Overall: I’m torn with this bourbon. There’s a part of me that genuinely appreciates the experimentation aspect – a blend of young and old, distilled and sourced. But then, there’s nothing unique or noteworthy happening to justify Fusion’s $60 price.
Rating: Getting there.
I’ve been a fan of New Riff’s bourbon for some time now. What they can do in a handful of years is remarkable. Until today, I’ve yet to experience their straight rye whiskey, and I’m doing so with their single-barrel expression, bottled NCF at full barrel proof. Cue the riff!
Pour: New Riff Single Barrel KY Straight Rye Whiskey 16-2074
Age: 4 years
Nose: apple, honey-butter, lemon zest, floral spice
Taste: cake frosting, lemon-lime soda, hints of ginger
Finish: moderately long – toffee drizzle, peppery oak, faint leather
Overall: A zesty, enjoyable Kentucky rye.

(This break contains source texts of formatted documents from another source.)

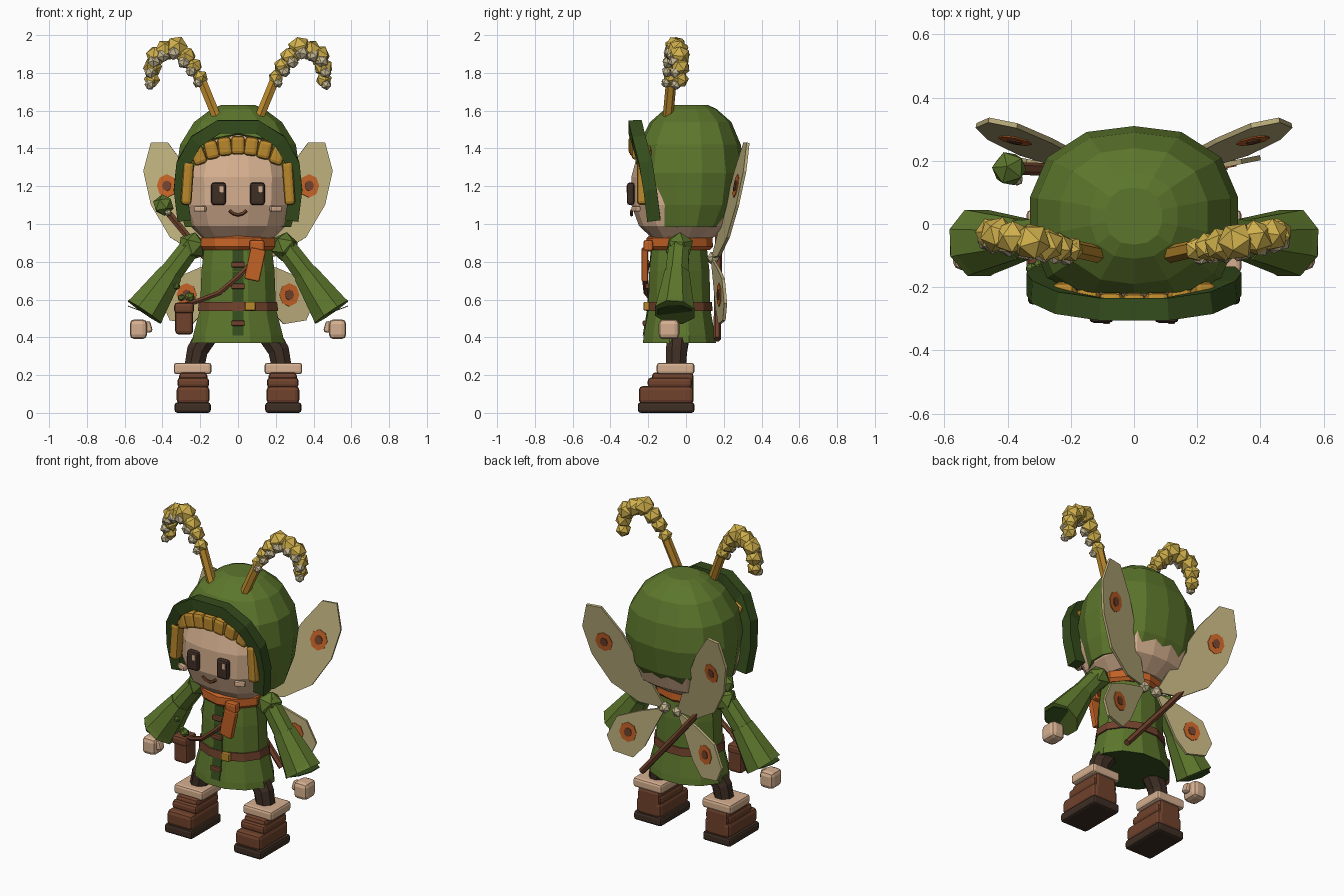
import bpy, bmesh, math, random
from mathutils import Vector, Matrix, Euler

random.seed(4)
cube = bpy.data.objects.get("Cube")
if cube:
    bpy.data.objects.remove(cube)


def material(name, r, g, b):
    lin = [((c / 255 + 0.055) / 1.055) ** 2.4 for c in (r, g, b)] + [1]
    m = bpy.data.materials.new(name)
    m.use_nodes = True
    m.diffuse_color = lin
    m.node_tree.nodes["Principled BSDF"].inputs["Base Color"].default_value = lin
    return m


GREEN = material("leaf green", 92, 118, 44)
DARK = material("dark green", 52, 76, 28)
SKIN = material("skin", 214, 176, 144)
WING = material("wing cream", 188, 174, 124)
ORANGE = material("orange", 196, 98, 38)
GOLD = material("hair gold", 186, 136, 44)
YELLOW = material("antenna yellow", 208, 176, 76)
PALE = material("pale straw", 196, 182, 146)
BROWN = material("leather brown", 112, 66, 44)
BARK = material("dark brown", 62, 46, 36)


def finish(name, bm, *mats):
    bmesh.ops.recalc_face_normals(bm, faces=bm.faces)
    mesh = bpy.data.meshes.new(name)
    bm.to_mesh(mesh)
    bm.free()
    for m in mats:
        mesh.materials.append(m)
    ob = bpy.data.objects.new(name, mesh)
    bpy.context.scene.collection.objects.link(ob)
    return ob


def skin_rings(bm, rings, caps=True):
    vs = [[bm.verts.new(p) for p in r] for r in rings]
    n = len(vs[0])
    for a, b in zip(vs, vs[1:]):
        for i in range(n):
            j = (i + 1) % n
            bm.faces.new((a[i], a[j], b[j], b[i]))
    if caps:
        bm.faces.new(vs[0])
        bm.faces.new(vs[-1])


def loft(rings, n, power=2, caps=True):
    # rings of (z, x radius, y radius, y centre)
    def ring(z, rx, ry, cy):
        out = []
        for i in range(n):
            a = (i + 0.5) * math.tau / n
            c, s = math.cos(a), math.sin(a)
            k = (abs(c) ** power + abs(s) ** power) ** (-1 / power)
            out.append((rx * c * k, cy + ry * s * k, z))
        return out
    bm = bmesh.new()
    skin_rings(bm, [ring(*r) for r in rings], caps)
    return bm


def tube(name, pts, radii, n, mat, ref=(0, 1, 0)):
    pts = [Vector(p) for p in pts]
    rings = []
    for i, p in enumerate(pts):
        t = (pts[min(i + 1, len(pts) - 1)] - pts[max(i - 1, 0)]).normalized()
        u = t.cross(Vector(ref)).normalized()
        v = t.cross(u)
        r = radii[i] if isinstance(radii, tuple) else radii
        angles = [(k + 0.5) * math.tau / n for k in range(n)]
        rings.append([p + r * (math.cos(a) * u + math.sin(a) * v) for a in angles])
    bm = bmesh.new()
    skin_rings(bm, rings)
    return finish(name, bm, mat)


def box(name, loc, size, mat, rot=(0, 0, 0), bevel=0.012):
    bm = bmesh.new()
    turn = Euler([math.radians(a) for a in rot]).to_matrix().to_4x4()
    bmesh.ops.create_cube(bm, size=1, matrix=Matrix.Translation(loc) @ turn @ Matrix.Diagonal((*size, 1)))
    ob = finish(name, bm, mat)
    mod = ob.modifiers.new("soft edges", "BEVEL")
    mod.width, mod.segments = bevel, 2
    return ob


def ball(name, loc, r, mat):
    bm = bmesh.new()
    turn = Euler([random.uniform(0, 3) for _ in range(3)]).to_matrix().to_4x4()
    bmesh.ops.create_icosphere(bm, subdivisions=1, radius=r, matrix=Matrix.Translation(loc) @ turn)
    return finish(name, bm, mat)


def plate(name, pts, depth, mat, thick):
    # flat outline in x and z, placed in y by a depth rule
    bm = bmesh.new()
    bm.faces.new([bm.verts.new((x, depth(x, z), z)) for x, z in pts])
    ob = finish(name, bm, mat)
    mod = ob.modifiers.new("thickness", "SOLIDIFY")
    mod.thickness, mod.offset = thick, 0
    return ob


# Head and hood
finish("head", loft([(.925, .19, .16, -.02), (.99, .255, .24, -.01), (1.1, .29, .28, -.01), (1.25, .297, .285, -.005),
                     (1.4, .26, .25, 0), (1.5, .17, .16, .01)], 16, 2.8), SKIN)
hood = loft([(.985, .285, .2, .01), (1.1, .315, .26, .02), (1.27, .333, .29, .02), (1.42, .31, .27, .02),
             (1.54, .235, .215, .025), (1.61, .14, .135, .025), (1.63, .09, .09, .025)], 14, 2.4, False)
top = [e for e in hood.edges if e.is_boundary and e.verts[0].co.z > 1.6]
bmesh.ops.contextual_create(hood, geom=top)
bmesh.ops.bisect_plane(hood, geom=hood.verts[:] + hood.edges[:] + hood.faces[:], plane_co=(0, -.19, 1.27),
                       plane_no=(0, .55, .08), clear_inner=True)
hood_ob = finish("hood", hood, GREEN, DARK)
shell = hood_ob.modifiers.new("cloth", "SOLIDIFY")
shell.thickness, shell.offset, shell.material_offset = 0.015, -1, 1
half = [(.285, -.17, 1.02), (.305, -.19, 1.18), (.29, -.215, 1.32), (.22, -.25, 1.44), (.1, -.27, 1.515)]
tube("hood_rim", half + [(-x, y, z) for x, y, z in reversed(half)], .05, 4, DARK)

# Hair fringe and side locks
for i in range(-3, 4):
    box("fringe_lock", (i * .07, -.262 + .004 * i * i, 1.417 - .006 * i * i), (.075, .085, .1), GOLD, (0, i * 7, 0), .02)
for s in (-1, 1):
    box("side_lock", (s * .268, -.225, 1.215), (.058, .07, .23), GOLD, (0, -s * 4, 0), .02)

# Face
for s in (-1, 1):
    box("eye", (s * .103, -.293, 1.16), (.078, .04, .12), BARK, bevel=.015)
    box("eye_glint", (s * .103 + .016, -.313, 1.185), (.022, .006, .035), SKIN, bevel=.002)
    box("cheek", (s * .2, -.265, 1.08), (.065, .03, .03), SKIN, (0, 0, s * 22), .008)
tube("smile", [(x / 100, -.288, 1.048 + .00115 * x * x) for x in (-4.5, -2.5, 0, 2.5, 4.5)], .009, 5, BROWN)

# Antennae
chain = [(.2, 1.775, .042), (.235, 1.835, .048), (.275, 1.885, .055), (.325, 1.935, .062),
         (.385, 1.92, .058), (.432, 1.89, .058), (.452, 1.83, .052), (.455, 1.765, .045)]
for s in (-1, 1):
    tube("antenna_stem", [(s * .115, -.095, 1.57), (s * .16, -.085, 1.68), (s * .205, -.075, 1.79)], .028, 6, GOLD)
    for x, z, r in chain:
        y = -.08 + .2 * (x - .2)
        ball("antenna_bead", (s * x, y, z), r, YELLOW)
        ball("antenna_chip", (s * (x + .012), y - .025, z - .028), r * .65, PALE)

# Tunic, with a dark underside
tunic = loft([(.37, .25, .2, -.035), (.41, .246, .195, -.035), (.55, .208, .17, -.035), (.75, .2, .165, -.035),
              (.88, .185, .15, -.035), (.93, .12, .1, -.03)], 12)
tunic.normal_update()
for f in tunic.faces:
    f.material_index = int(len(f.verts) > 4 and f.calc_center_median().z < .4)
finish("tunic", tunic, GREEN, DARK)
finish("belt", loft([(.54, .22, .182, -.035), (.588, .214, .178, -.035)], 12), BROWN)
box("buckle", (.065, -.21, .565), (.055, .03, .046), GOLD, bevel=.006)
plate("placket_upper", [(-.03, .87), (.03, .87), (.03, .58), (-.03, .58)], lambda x, z: -.2 + .06 * (z - .58), DARK, .009)
plate("placket_lower", [(-.03, .55), (.03, .55), (.03, .41), (-.03, .41)], lambda x, z: -.201 + .17 * (z - .55), DARK, .009)
for y, z in ((-.2, .785), (-.205, .67), (-.217, .475)):
    box("toggle", (0, y, z), (.07, .024, .028), BROWN, bevel=.006)

# Scarf
finish("scarf", loft([(.862, .19, .16, -.035), (.88, .207, .178, -.035), (.925, .205, .175, -.035), (.945, .18, .15, -.035)], 10), ORANGE)
box("scarf_knot", (.1, -.2, .885), (.08, .05, .06), ORANGE)
box("scarf_tail", (.09, -.218, .785), (.082, .035, .17), ORANGE, (0, 12, 0), .008)

# Shoulder strap and pouch
tube("strap", [(.08, -.205, .8), (0, -.218, .72), (-.1, -.21, .635), (-.19, -.18, .6), (-.27, -.13, .575)], .015, 6, BROWN)
box("pouch", (-.285, -.12, .485), (.095, .1, .14), BROWN, bevel=.018)
box("pouch_flap", (-.285, -.125, .555), (.105, .11, .06), BROWN, bevel=.018)
for x, y, z, r in ((-.255, -.165, .615, .028), (-.325, -.14, .67, .02), (-.3, -.13, .61, .02)):
    ball("herb", (x, y, z), r, GREEN)

# Arms and legs
for s in (-1, 1):
    ball("shoulder", (s * .245, -.035, .88), .078, GREEN)
    tube("sleeve", [(s * .235, -.035, .9), (s * .37, -.05, .72)], (.058, .066), 8, GREEN)
    tube("sleeve_flare", [(s * .355, -.048, .74), (s * .48, -.058, .555), (s * .495, -.06, .533)], (.07, .108, .114), 8, GREEN)
    tube("sleeve_lining", [(s * .495, -.06, .535), (s * .4965, -.06, .531)], .1, 8, DARK)
    box("hand", (s * .527, -.09, .443), (.092, .11, .105), SKIN, bevel=.025)
    box("thumb", (s * .475, -.1, .455), (.035, .045, .06), SKIN, (0, s * 15, 0), .012)
    tube("leg", [(s * .16, -.04, .42), (s * .215, -.05, .33), (s * .24, -.055, .2)], (.065, .06, .055), 8, BARK)
    box("boot_cuff", (s * .24, -.055, .235), (.2, .2, .06), SKIN, bevel=.015)
    box("boot_shaft", (s * .237, -.07, .13), (.15, .22, .17), BROWN, bevel=.02)
    box("boot_band", (s * .237, -.085, .16), (.168, .235, .055), BROWN, bevel=.018)
    box("boot_toe", (s * .238, -.105, .095), (.174, .29, .095), BROWN, bevel=.022)
    box("sole", (s * .24, -.105, .028), (.192, .3, .056), BARK, bevel=.015)


# Wings with two-ring spots
def wing(name, outline, spot, depth):
    for s in (-1, 1):
        def side(x, z):
            return depth(abs(x), z)
        plate(name, [(s * x, z) for x, z in outline], side, WING, .016)
        for part, r, mat, thick in (("spot", .062, ORANGE, .024), ("spot_centre", .028, BROWN, .032)):
            ring = [(s * (spot[0] + .85 * r * math.cos(k * math.tau / 8)), spot[1] + r * math.sin(k * math.tau / 8)) for k in range(8)]
            plate(name + "_" + part, ring, side, mat, thick)


wing("upper_wing", [(.04, .82), (.13, 1.02), (.26, 1.28), (.37, 1.43), (.46, 1.43), (.5, 1.28), (.46, 1.1), (.36, .93), (.2, .83)],
     (.375, 1.2), lambda x, z: .13 + .2 * x + .17 * (z - .8))
wing("lower_wing", [(.04, .82), (.2, .77), (.34, .71), (.4, .58), (.36, .49), (.24, .47), (.17, .55), (.1, .7)],
     (.27, .625), lambda x, z: .13 + .2 * x)
for s in (-1, 1):
    ball("wing_root", (s * .045, .145, .82), .036, PALE)

# Staff carried across the back
tube("staff", [(.19, .165, .39), (-.08, .17, .71), (-.37, .175, 1.06)], .02, 6, BROWN)
ball("staff_bud", (-.395, .175, 1.1), .058, GREEN)
ball("staff_chip", (-.37, .14, 1.06), .02, PALE)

While there’s a trace of youth here, it’s not at all distracting. In fact, I’d argue the vibrancy enhances its character. New Riff Single Barrel Rye is flavorful, sips its proof, and as such, gets my recommendation.
Benchmark is one of two brands acquired by Sazerac from Seagram’s in the 1980s (the other being Eagle Rare). Today, it’s distilled by Buffalo Trace and is commonly found for less than $10 in liquor stores nationwide. Sounds like a deal, right? Don’t get your hopes up just yet.
Pour: Benchmark “Old No. 8” Kentucky Straight Bourbon Whiskey
Age: 36 months
Nose: margarine, strawberry Greek yogurt, apple juice
Taste: canned corn, sour pears, pasteboard
Finish: not short enough – Lemon Pledge, sadness
Overall: Rarely can I not finish a bourbon. Benchmark is one such pour. Yes, it’s labeled “Kentucky straight,” but three years in oak just doesn’t cut it here. It’s thin, youthful, oddly sour, and unpleasant. If this is a benchmark of whiskey, I’m Tom Handy.
Rating: Gag Jr.